Fighting fake news is a "to be or not to be" battle
Who lied about Covid-19 in Serbia, and how?
Labour compensation and productivity in the EU-27 and Greece
How the Croatian government helped spread of 'plandemic'
The virus may be slowing, but fake news is still rampant
Podcast - Yearning for a normal Greek summer
The year that Greece (nearly) saw it all
Since the Greek crisis began, the action has hardly stopped. But even by its standards, Greece managed to produce an inconceivable amount of news, speculation and uncertainty in 2015. It was the year in which Greeks went to the polls three times and were told they were on the verge of leaving the eurozone many more.
They saw SYRIZA come to power from virtually nowhere a few years earlier. Negotiations with the eurozone took on a much more confrontational tone than ever before, resulting in banks being closed for five weeks and capital controls being imposed for the foreseeable future. A weak economic recovery was stubbed out and the familiar sight of a shrinking economy returned.
This year has been full of contradictions for Greece: Yanis Varoufakis became a global household celebrity but a figure of hate for many of his eurozone counterparts, Greeks overwhelmingly voted against the terms of a third bailout in a snap referendum but the government agreed to even tougher ones a few days later and, having been elected on the promise not to implement further austerity, Alexis Tsipras was reelected in September to do just the opposite.

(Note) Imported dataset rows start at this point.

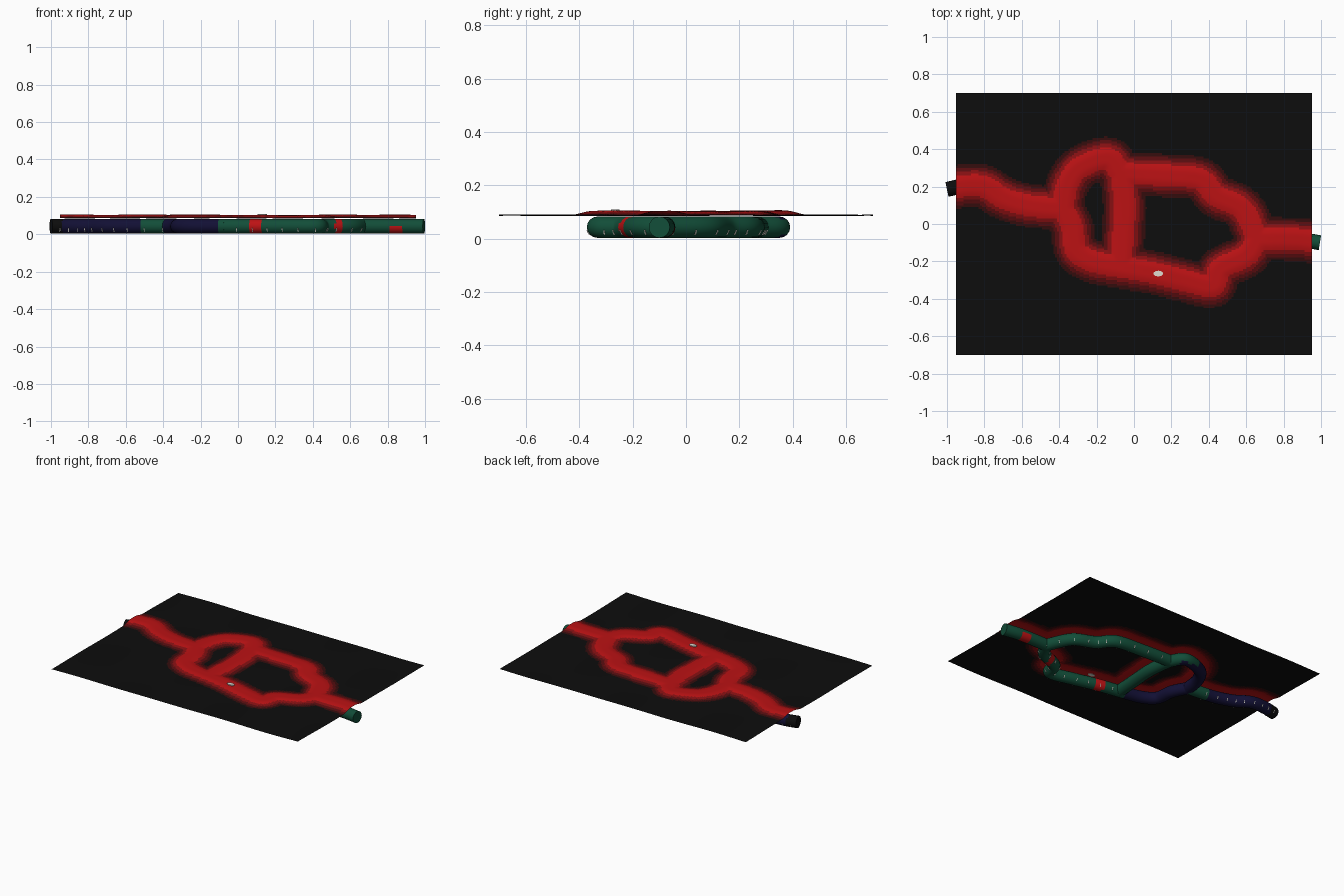
import bpy, bmesh, math
from mathutils import Vector, Matrix
from mathutils.kdtree import KDTree

if "Cube" in bpy.data.objects:
    bpy.data.objects.remove(bpy.data.objects["Cube"])

R = 0.04          # pipe radius
PIPE_Z = 0.043    # pipe centre height


def material(name, rgb):
    m = bpy.data.materials.new(name)
    m.use_nodes = True
    m.diffuse_color = (*rgb, 1)
    m.node_tree.nodes["Principled BSDF"].inputs["Base Color"].default_value = (*rgb, 1)
    return m


BRIGHT = material("bright red", (0.5, 0.006, 0.007))
MID = material("medium red", (0.24, 0.005, 0.006))
DEEP = material("deep red", (0.1, 0.004, 0.005))
FAINT = material("faint red", (0.035, 0.004, 0.004))
BLACK = material("sheet black", (0.004, 0.004, 0.004))
GREEN = material("pipe green", (0.006, 0.075, 0.04))
NAVY = material("pipe navy", (0.006, 0.005, 0.035))
WHITE = material("white", (0.75, 0.72, 0.65))


def smooth_path(points, steps=10):
    """Catmull-Rom samples through the given plan points."""
    p = [Vector(q) for q in points]
    p = [2 * p[0] - p[1]] + p + [2 * p[-1] - p[-2]]
    out = []
    for a, b, c, d in zip(p, p[1:], p[2:], p[3:]):
        for i in range(steps):
            t = i / steps
            out.append(0.5 * (2 * b + (c - a) * t + (2 * a - 5 * b + 4 * c - d) * t * t
                              + (3 * b - a - 3 * c + d) * t ** 3))
    return out + [p[-2]]


# Pipe runs in plan
RUNS = {
    "inlet_pipe": [(-1, 0.185), (-0.9, 0.205), (-0.8, 0.2), (-0.7, 0.14), (-0.57, 0.1), (-0.38, 0.08)],
    "upper_left_pipe": [(-0.38, 0.08), (-0.36, 0.2), (-0.29, 0.3), (-0.14, 0.35), (-0.07, 0.27)],
    "cross_pipe": [(-0.07, 0.27), (-0.05, 0.1), (-0.06, -0.08), (-0.07, -0.23)],
    "lower_left_pipe": [(-0.38, 0.08), (-0.33, -0.02), (-0.31, -0.14), (-0.22, -0.2), (-0.07, -0.23)],
    "lower_right_pipe": [(-0.07, -0.23), (0.1, -0.26), (0.26, -0.3), (0.42, -0.33), (0.46, -0.24),
                         (0.6, -0.17), (0.66, -0.08)],
    "upper_right_pipe": [(-0.07, 0.27), (0.15, 0.26), (0.35, 0.24), (0.44, 0.15), (0.58, 0.08), (0.66, -0.08)],
    "outlet_pipe": [(0.66, -0.08), (0.8, -0.08), (0.9, -0.085), (0.994, -0.1)],
}
paths = {name: smooth_path(pts) for name, pts in RUNS.items()}


def pipe_colour(name, c):
    """Slot: green, navy, black, red."""
    if name == "inlet_pipe":
        return 2 if c.x < -0.94 else 1 if c.x < -0.52 else 0
    if name.endswith("left_pipe"):
        return 1 if c.x < -0.1 and c.y < 0.37 else 0
    if name == "lower_right_pipe" and (0.06 < c.x < 0.12 or 0.52 < c.x < 0.56):
        return 3
    if name == "outlet_pipe" and 0.81 < c.x < 0.88 and c.z < 0.04:
        return 3
    return 0


def add_pipe(name, path):
    curve = bpy.data.curves.new(name + "_path", "CURVE")
    curve.dimensions = "3D"
    curve.bevel_depth = R
    curve.bevel_resolution = 6
    curve.use_fill_caps = True
    spline = curve.splines.new("POLY")
    spline.points.add(len(path) - 1)
    for point, p in zip(spline.points, path):
        point.co = (p.x, p.y, PIPE_Z, 1)
    helper = bpy.data.objects.new(name + "_helper", curve)
    bpy.context.collection.objects.link(helper)
    bpy.context.view_layer.update()
    dg = bpy.context.evaluated_depsgraph_get()
    mesh = bpy.data.meshes.new_from_object(helper.evaluated_get(dg))
    bpy.data.objects.remove(helper)
    mesh.materials.clear()
    for m in (GREEN, NAVY, BLACK, BRIGHT):
        mesh.materials.append(m)
    for f in mesh.polygons:
        f.use_smooth = len(f.vertices) == 4
        f.material_index = pipe_colour(name, f.center)
    ob = bpy.data.objects.new(name, mesh)
    bpy.context.collection.objects.link(ob)


def add_ticks(name, path):
    """Row of small white marks along the sides of a pipe."""
    bm = bmesh.new()
    for a, b in list(zip(path, path[1:]))[4::5]:
        d = (b - a).normalized()
        for side in (-1, 1):
            at = a + Vector((-d.y, d.x)) * side * R * 0.87
            place = (Matrix.Translation((at.x, at.y, PIPE_Z - R * 0.5))
                     @ Matrix.Rotation(math.atan2(d.y, d.x), 4, "Z")
                     @ Matrix.Rotation(side * math.radians(-30), 4, "X")
                     @ Matrix.Diagonal((0.004, 0.004, 0.02, 1)))
            bmesh.ops.create_cube(bm, size=1, matrix=place)
    finish(bm, name, [WHITE])


def finish(bm, name, mats):
    mesh = bpy.data.meshes.new(name)
    bm.to_mesh(mesh)
    bm.free()
    for m in mats:
        mesh.materials.append(m)
    ob = bpy.data.objects.new(name, mesh)
    bpy.context.collection.objects.link(ob)
    return ob


for name, path in paths.items():
    add_pipe(name, path)
for name in ("inlet_pipe", "lower_right_pipe", "upper_right_pipe"):
    add_ticks(name + "_marks", paths[name])

# Draped sheet, raised and tinted by distance from the pipes
samples = [p for path in paths.values() for p in path]
tree = KDTree(len(samples))
for i, p in enumerate(samples):
    tree.insert((p.x, p.y, 0), i)
tree.balance()


def pipe_distance(co):
    return tree.find((co.x, co.y, 0))[2]


bm = bmesh.new()
bmesh.ops.create_grid(bm, x_segments=190, y_segments=140, size=1,
                      matrix=Matrix.Diagonal((0.9525, 0.7, 1, 1)))
for v in bm.verts:
    t = min(max((pipe_distance(v.co) - 0.02) / 0.09, 0), 1)
    lift = 1 - t * t * (3 - 2 * t)
    wave = 0.003 * math.sin(9 * v.co.x + 2 * v.co.y) * math.cos(7 * v.co.y - v.co.x)
    v.co.z = 0.088 + 0.016 * lift + wave
LIMITS = (0.058, 0.078, 0.097, 0.115)
for f in bm.faces:
    d = pipe_distance(f.calc_center_median())
    f.material_index = sum(d > limit for limit in LIMITS)
    f.smooth = True
finish(bm, "draped_sheet", [BRIGHT, MID, DEEP, FAINT, BLACK])

# Small white spot on the sheet
bm = bmesh.new()
bmesh.ops.create_cone(bm, cap_ends=True, segments=10, radius1=0.026, radius2=0.026, depth=0.008,
                      matrix=Matrix.Translation((0.13, -0.265, 0.105)) @ Matrix.Diagonal((1, 0.6, 1, 1)))
finish(bm, "white_spot", [WHITE])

MacroPolis has been present throughout this constant barrage of developments, keeping our cool and providing independent analysis of events and the vital economic data needed to get a full picture of what is going on in Greece. In these testing circumstances, we have strived to filter out the noise and give balanced insight. Our growing number of readers and subscribers suggests that we are getting it right.
We would like to thank all of you for trusting MacroPolis as your source of analysis on Greece and hope that 2016 will prove a healthy and productive year for all. In the meantime, you will find below links to the three most popular articles we wrote this year in each section of the site, starting with those in our free blog, The Agora. Happy reminiscing.
A treasure of facts and news analysis, always with a balanced and independent approach rarely seen in the international media coverage of Greece.
Thank you Nick and the whole group of co-contributors - and a Happy and propsperous New Year to you as well as to the people of Greece!
Thank you, Nick, for the best English language source to background knowledge on Greece!
Happy New Year!